__Supplied material__
····················
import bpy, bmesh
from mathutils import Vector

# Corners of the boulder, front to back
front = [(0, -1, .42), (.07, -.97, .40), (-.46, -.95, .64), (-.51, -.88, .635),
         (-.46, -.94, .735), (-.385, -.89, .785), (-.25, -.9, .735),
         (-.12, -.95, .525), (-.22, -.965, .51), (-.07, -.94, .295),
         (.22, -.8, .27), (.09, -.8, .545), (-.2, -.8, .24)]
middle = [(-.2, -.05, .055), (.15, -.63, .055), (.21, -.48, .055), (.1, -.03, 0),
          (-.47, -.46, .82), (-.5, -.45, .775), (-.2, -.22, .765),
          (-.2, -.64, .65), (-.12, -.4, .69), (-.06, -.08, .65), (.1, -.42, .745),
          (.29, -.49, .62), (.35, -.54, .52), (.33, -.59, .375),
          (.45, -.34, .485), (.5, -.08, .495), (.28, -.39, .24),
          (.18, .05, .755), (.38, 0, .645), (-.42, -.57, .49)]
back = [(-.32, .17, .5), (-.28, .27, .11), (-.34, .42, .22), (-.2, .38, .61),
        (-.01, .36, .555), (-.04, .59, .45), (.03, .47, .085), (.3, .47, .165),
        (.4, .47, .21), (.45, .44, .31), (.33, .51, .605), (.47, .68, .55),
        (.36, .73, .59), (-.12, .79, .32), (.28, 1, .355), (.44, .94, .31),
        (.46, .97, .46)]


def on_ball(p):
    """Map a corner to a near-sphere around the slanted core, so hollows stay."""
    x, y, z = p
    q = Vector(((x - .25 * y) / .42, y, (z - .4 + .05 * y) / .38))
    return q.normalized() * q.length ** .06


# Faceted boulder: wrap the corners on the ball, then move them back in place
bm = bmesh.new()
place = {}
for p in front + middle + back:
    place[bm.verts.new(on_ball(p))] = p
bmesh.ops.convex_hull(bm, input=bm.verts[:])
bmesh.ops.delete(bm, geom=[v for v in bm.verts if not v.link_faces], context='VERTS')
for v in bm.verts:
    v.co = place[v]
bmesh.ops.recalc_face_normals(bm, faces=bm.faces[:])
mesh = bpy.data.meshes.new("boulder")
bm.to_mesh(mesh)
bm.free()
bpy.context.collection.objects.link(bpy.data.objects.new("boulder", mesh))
····················
__Exercise description__
Filter the data above down to lines with the word "back", and copy them.

__Worked solution__
# Corners of the boulder, front to back
back = [(-.32, .17, .5), (-.28, .27, .11), (-.34, .42, .22), (-.2, .38, .61),
# Faceted boulder: wrap the corners on the ball, then move them back in place
for p in front + middle + back:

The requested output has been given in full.